**Task**
Your answer must be a single number: the count of lines in the records below that include the string "bmesh".

==== Source data ====

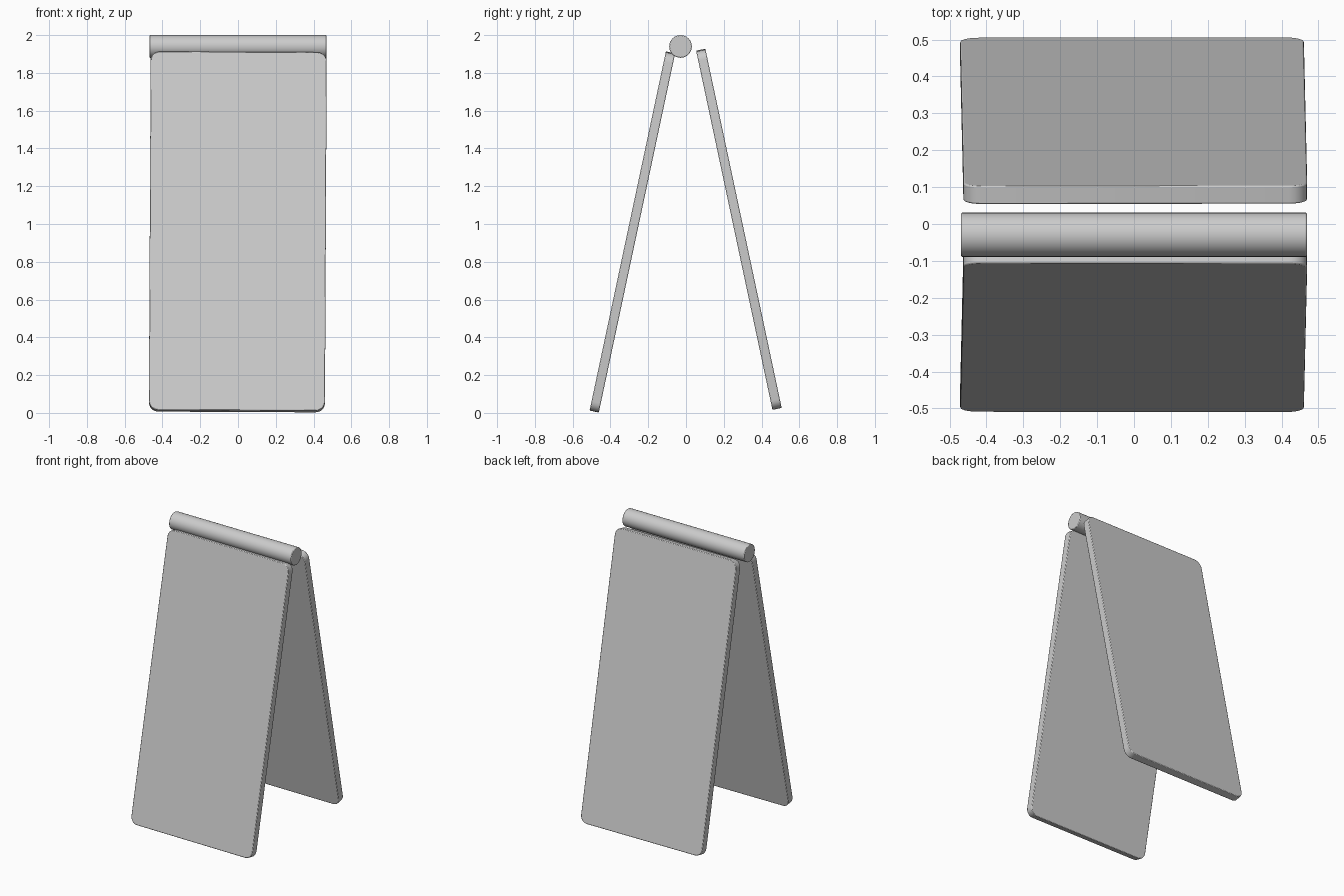
import bpy, bmesh, math
from mathutils import Matrix

if "Cube" in bpy.data.objects:
    bpy.data.objects.remove(bpy.data.objects["Cube"])


def finish(name, bm, matrix):
    mesh = bpy.data.meshes.new(name)
    bm.to_mesh(mesh)
    bm.free()
    obj = bpy.data.objects.new(name, mesh)
    bpy.context.collection.objects.link(obj)
    obj.matrix_world = matrix
    # tiny softening of the sharp rims
    bev = obj.modifiers.new("edge_softening", 'BEVEL')
    bev.width = 0.004
    bev.segments = 2
    bev.limit_method = 'ANGLE'
    bev.angle_limit = math.radians(50)
    bpy.ops.object.select_all(action='DESELECT')
    obj.select_set(True)
    bpy.context.view_layer.objects.active = obj
    bpy.ops.object.shade_smooth_by_angle(angle=math.radians(35))
    return obj


def panel(name, y, z, lean):
    # rounded board, leaning about x with a slight in-plane skew
    bm = bmesh.new()
    bmesh.ops.create_cube(bm, size=1)
    bmesh.ops.scale(bm, vec=(0.932, 0.05, 1.94), verts=bm.verts)
    corners = [e for e in bm.edges
               if abs(e.verts[0].co.y - e.verts[1].co.y) > 0.01]
    bmesh.ops.bevel(bm, geom=corners, offset=0.05, segments=5,
                    profile=0.5, affect='EDGES')
    m = (Matrix.Translation((-0.001, y, z))
         @ Matrix.Rotation(math.radians(lean), 4, 'X')
         @ Matrix.Rotation(math.radians(0.28), 4, 'Y'))
    return finish(name, bm, m)


# two leaning boards
panel("front_panel", -0.284, 0.958, -12)
panel("back_panel", 0.28, 0.972, 12)

# hinge bar along the top
bm = bmesh.new()
bmesh.ops.create_cone(bm, cap_ends=True, segments=32,
                      radius1=0.06, radius2=0.06, depth=0.938)
finish("hinge_bar", bm, Matrix.Translation((0, -0.029, 1.94))
       @ Matrix.Rotation(math.pi / 2, 4, 'Y'))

====

**Exercise solution**
7